:: Work request ::
Report back every line below that carries the word "lowp".

Given data below:

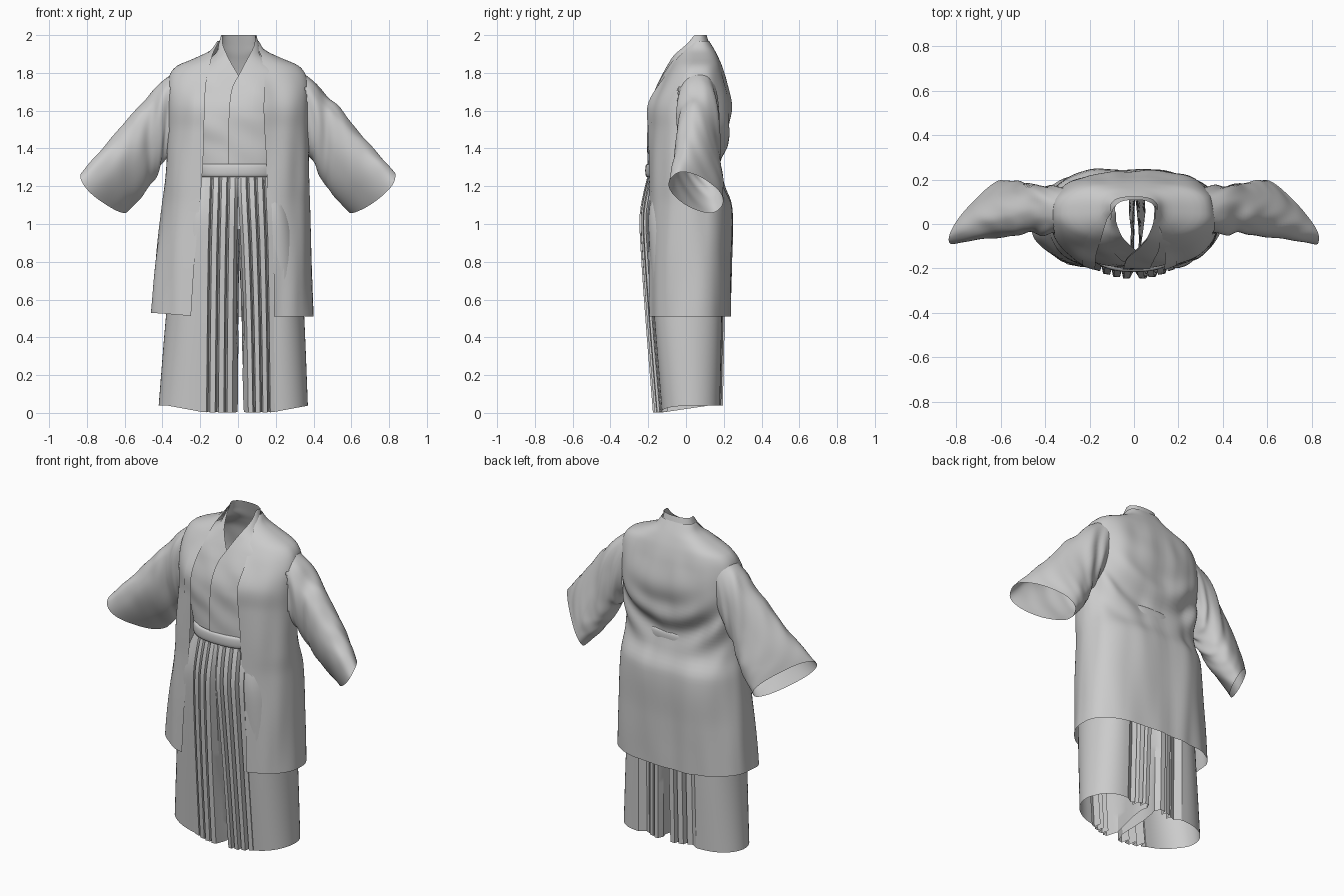
import bpy, bmesh
from math import sin, cos, asin, pi, exp, radians
from mathutils import Vector, noise

if "Cube" in bpy.data.objects:
    bpy.data.objects.remove(bpy.data.objects["Cube"])


def spow(v, p):
    return abs(v) ** p * (1 if v >= 0 else -1)


def clamp(v):
    return max(0, min(1, v))


def sample(keys, t):
    """Smooth interpolation of a table whose first column is the parameter."""
    n = len(keys)
    i = max(0, min(n - 2, sum(k[0] <= t for k in keys) - 1))
    k0, k1, k2, k3 = [keys[max(0, min(n - 1, j))] for j in (i - 1, i, i + 1, i + 2)]
    h = k2[0] - k1[0]
    u = (t - k1[0]) / h
    out = []
    for a, b, c, d in zip(k0[1:], k1[1:], k2[1:], k3[1:]):
        m1, m2 = (c - a) / (k2[0] - k0[0]) * h, (d - b) / (k3[0] - k1[0]) * h
        out.append((2*u**3 - 3*u*u + 1) * b + (u**3 - 2*u*u + u) * m1
                   + (3*u*u - 2*u**3) * c + (u**3 - u*u) * m2)
    return out


def grid(name, rows, closed=False, skip=None, angle=45):
    """Cloth surface through rows of points."""
    bm = bmesh.new()
    vs = [[bm.verts.new(p) for p in r] for r in rows]
    m = len(rows[0])
    for a, b in zip(vs, vs[1:]):
        for j in range(m if closed else m - 1):
            q = (a[j], a[(j + 1) % m], b[(j + 1) % m], b[j])
            mid = sum((v.co for v in q), Vector()) / 4
            if not (skip and skip(mid, j)):
                bm.faces.new(q)
    bmesh.ops.recalc_face_normals(bm, faces=bm.faces)
    me = bpy.data.meshes.new(name)
    bm.to_mesh(me)
    bm.free()
    ob = bpy.data.objects.new(name, me)
    bpy.context.collection.objects.link(ob)
    bpy.ops.object.select_all(action='DESELECT')
    ob.select_set(True)
    bpy.context.view_layer.objects.active = ob
    bpy.ops.object.shade_smooth_by_angle(angle=radians(angle))


def wrap_point(keys, z, s, n, off=0, lay=0):
    """Point on a body wrap: s runs from the +x front edge round the back to the -x edge.
    n holds the squareness of the front and of the back."""
    cx, w, yf, yb, xl, xr = sample(keys, z)

    def ang(x):
        r = max(-.97, min(.97, (x - cx) / w))
        return asin(spow(r, n[0] / 2))
    a, b = ang(xr), 2 * pi + ang(xl)
    t = a + (b - a) * s
    o = off + lay * (1 - s)
    p = 2 / (n[0] if cos(t) > 0 else n[1])
    return Vector((cx + (w + o) * spow(sin(t), p),
                   (yf + yb) / 2 - ((yb - yf) / 2 + o) * spow(cos(t), p), z))


def wrap(keys, n, fold, lay=0, cols=120, count=70):
    lo, hi = keys[0][0], keys[-1][0]
    zs = [hi - (hi - lo) * (i / (count - 1)) ** 1.5 for i in range(count)]
    return [[fold(wrap_point(keys, z, j / (cols - 1), n, 0, lay)) for j in range(cols)] for z in zs]


def band(name, keys, width, n, off, fold, lay=0, left=False, lo=None):
    """Strip of cloth that follows one front edge."""
    lo, hi = lo or keys[0][0], keys[-1][0]
    rows = []
    for i in range(60):
        z = hi - (hi - lo) * (i / 59) ** 1.4
        _, w, yf, yb, _, _ = sample(keys, z)
        s1 = min(.5, width / ((w + (yb - yf) / 2) * 3.4))
        rows.append([fold(wrap_point(keys, z, (1 - s1 * j / 6) if left else s1 * j / 6, n, off, lay))
                     for j in range(7)])
    grid(name, rows)


# Coat: z, centre x, half width, front y, back y, left edge x, right edge x
coat = [(.51, -.03, .43, -.215, .235, -.25, .19), (.8, -.025, .41, -.215, .24, -.23, .185),
        (1.1, -.015, .39, -.21, .243, -.2, .165), (1.22, -.01, .382, -.208, .195, -.19, .155),
        (1.35, -.005, .375, -.208, .19, -.18, .15), (1.5, 0, .37, -.21, .228, -.175, .14),
        (1.63, 0, .37, -.21, .24, -.17, .135), (1.76, 0, .365, -.135, .212, -.165, .14),
        (1.835, 0, .325, -.085, .19, -.15, .13), (1.88, 0, .225, -.058, .172, -.14, .125),
        (1.92, 0, .145, -.03, .152, -.125, .11), (1.97, 0, .105, .02, .122, -.1, .097)]
COAT_N = (2.2, 2.7)


def coat_fold(p):
    q = p.copy()
    r = noise.noise(Vector((p.x * 9, p.y * 9, p.z * 1.6))) * .014 * clamp((1.9 - p.z) / .15)
    q += Vector((p.x, p.y * 1.5, 0)).normalized() * r
    if p.y > .05:   # swag sagging over the waist at the back
        back = clamp((p.y - .05) / .1)
        q.y += .017 * sin(27 * (p.z - 1.36 - 2 * p.x * p.x)) * exp(-((p.z - 1.4) / .14) ** 2) * back
    q.z += .08 * max(0, -p.x - .2) * clamp(1 - (p.z - .5) * 2)
    return q


grid("coat_body", wrap(coat, COAT_N, coat_fold),
     skip=lambda c, j: abs(c.x) > .32 and 1.48 < c.z < 1.72 and abs(c.y - .04) < .08)
for left in (False, True):
    band("coat_lapel_" + ("left" if left else "right"), coat, .065, COAT_N, .003, coat_fold, left=left)

# Coat sleeves: position along arm, upper edge point, lower edge point, half thickness
sleeve = [(0, .27, .05, 1.85, .33, .06, 1.43, .11), (.25, .43, .05, 1.725, .375, .08, 1.37, .11),
          (.5, .56, .01, 1.57, .435, .125, 1.27, .1), (.75, .7, -.03, 1.4, .5, .16, 1.175, .095),
          (1, .835, -.075, 1.25, .585, .18, 1.085, .075)]
for side, label in ((1, "right"), (-1, "left")):
    rows = []
    for i in range(45):
        t = i / 44
        ux, uy, uz, lx, ly, lz, d = sample(sleeve, t)
        up, lowp = Vector((ux, uy, uz)), Vector((lx, ly, lz))
        mid, a = (up + lowp) / 2, (up - lowp) / 2
        b = Vector((.7, -.05, -.7)).cross(a).normalized() * d
        b += Vector((.03, 0, -.03)) * t ** 5 * (1 if b.y < 0 else -1)
        row = []
        for j in range(64):
            f = 2 * pi * j / 64
            dr = a * spow(cos(f), .85) + b * spow(sin(f), .85)
            wr = noise.noise(Vector((t * 7 + cos(f) * 1.5, sin(f) * 1.6 + t * 3, side * 3)))
            wr += .5 * sin(22 * t + 4 * cos(f)) * exp(-((t - .35) / .25) ** 2)
            p = mid + dr + dr.normalized() * wr * .016 * (1 - .7 * t) * min(1, t * 5)
            row.append((p.x * side, p.y, p.z))
        rows.append(row)
    grid("coat_sleeve_" + label, rows, closed=True, angle=60)

# Inner robe, crossing over at the chest with a standing collar
robe = [(1.2, 0, .22, -.19, .16, .1, -.05), (1.4, 0, .27, -.19, .16, .1, -.05),
        (1.6, 0, .32, -.185, .2, .09, -.045), (1.72, 0, .32, -.145, .185, .045, -.03),
        (1.8, 0, .28, -.107, .17, -.005, .01), (1.86, 0, .18, -.075, .15, -.04, .04),
        (1.9, 0, .12, -.053, .135, -.06, .06), (1.95, 0, .1, -.01, .12, -.08, .08),
        (2.0, 0, .085, .025, .105, -.082, .082)]
ROBE_N = (2.4, 2.4)


def robe_fold(p):
    q = p.copy()
    q.y += noise.noise(Vector((p.x * 7 + p.z * 4, 2, p.z * 7))) * .01 * clamp((1.85 - p.z) * 6)
    return q


grid("robe_body", wrap(robe, ROBE_N, robe_fold, lay=.008))
band("robe_collar_right", robe, .07, ROBE_N, .005, robe_fold, lay=.008)
band("robe_collar_left", robe, .07, ROBE_N, .003, robe_fold, lay=.008, left=True, lo=1.66)

# Belt
turn = [2 * pi * j / 64 for j in range(64)]
rows = []
for k in range(9):
    f = -pi / 2 + pi * k / 8
    o = .016 * max(0, cos(f)) ** .5
    rows.append([(.225 * spow(sin(t), .8) + o * sin(t), -.015 - (.185 + o) * spow(cos(t), .8),
                  1.283 + .035 * sin(f)) for t in turn])
grid("belt", rows, closed=True, angle=60)

# Pleated trousers: z, outer x, pleat start x, inner x, front y, back y, pleat depth
legs = [(0, .37, .195, .04, -.178, .2, .055), (.5, .35, .19, .03, -.218, .21, .05),
        (.9, .325, .185, .014, -.245, .213, .042), (1.05, .3, .18, .006, -.248, .212, .035),
        (1.18, .25, .175, 0, -.225, .175, .02), (1.27, .21, .17, 0, -.2, .155, .008)]
ARC = 25


def pleats(count, px, xi, y, inward, amp):
    """Flat faces separated by deep grooves, running from px in to xi."""
    pts, p = [], (px - xi) / count
    for k in range(count):
        for du, dy in ((0, 0), (.62, .12), (.8 if k < count - 1 else 1, 1)):
            x = px - (k + du) * p
            blend = max(0, (x - xi) / (px - xi)) ** 2
            pts.append((x, y + inward * (amp * dy + .045 * blend)))
    return pts


for side, label in ((1, "right"), (-1, "left")):
    rows = []
    for i in range(30):
        z = 1.27 * i / 29
        w, px, xi, yf, yb, amp = sample(legs, z)
        if side < 0:
            w, xi = w + .05 * (1 - z / 1.27), xi * .3
        f0, b0 = yf + .05, yb - .02
        ring = []
        for j in range(ARC):
            f = -pi / 2 + pi * j / (ARC - 1)
            ring.append((px + (w - px) * max(0, cos(f)) ** .85,
                         (f0 + b0) / 2 + (b0 - f0) / 2 * sin(f)))
        ring += pleats(3, px * .8, xi, yb, -1, amp * .7)
        first = len(ring) - 1
        ring += [(xi + .012 * sin(5 * z + k), yb + (yf - yb) * k / 5) for k in range(1, 5)]
        last = len(ring)
        ring += pleats(4, px, xi, yf, 1, amp)[::-1]
        row = []
        for x, y in ring:
            lift = .003 + .037 * clamp(max((x - .18) / .2, (y + .12) / .25))
            row.append((x * side, y, z + lift * (1 - z / 1.27)))
        rows.append(row)
    grid("trouser_leg_" + label, rows, closed=True, angle=30,
         skip=lambda c, j: c.z > .95 and first <= j < last)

End of Given data.

:: Output for this exercise ::
        up, lowp = Vector((ux, uy, uz)), Vector((lx, ly, lz))
        mid, a = (up + lowp) / 2, (up - lowp) / 2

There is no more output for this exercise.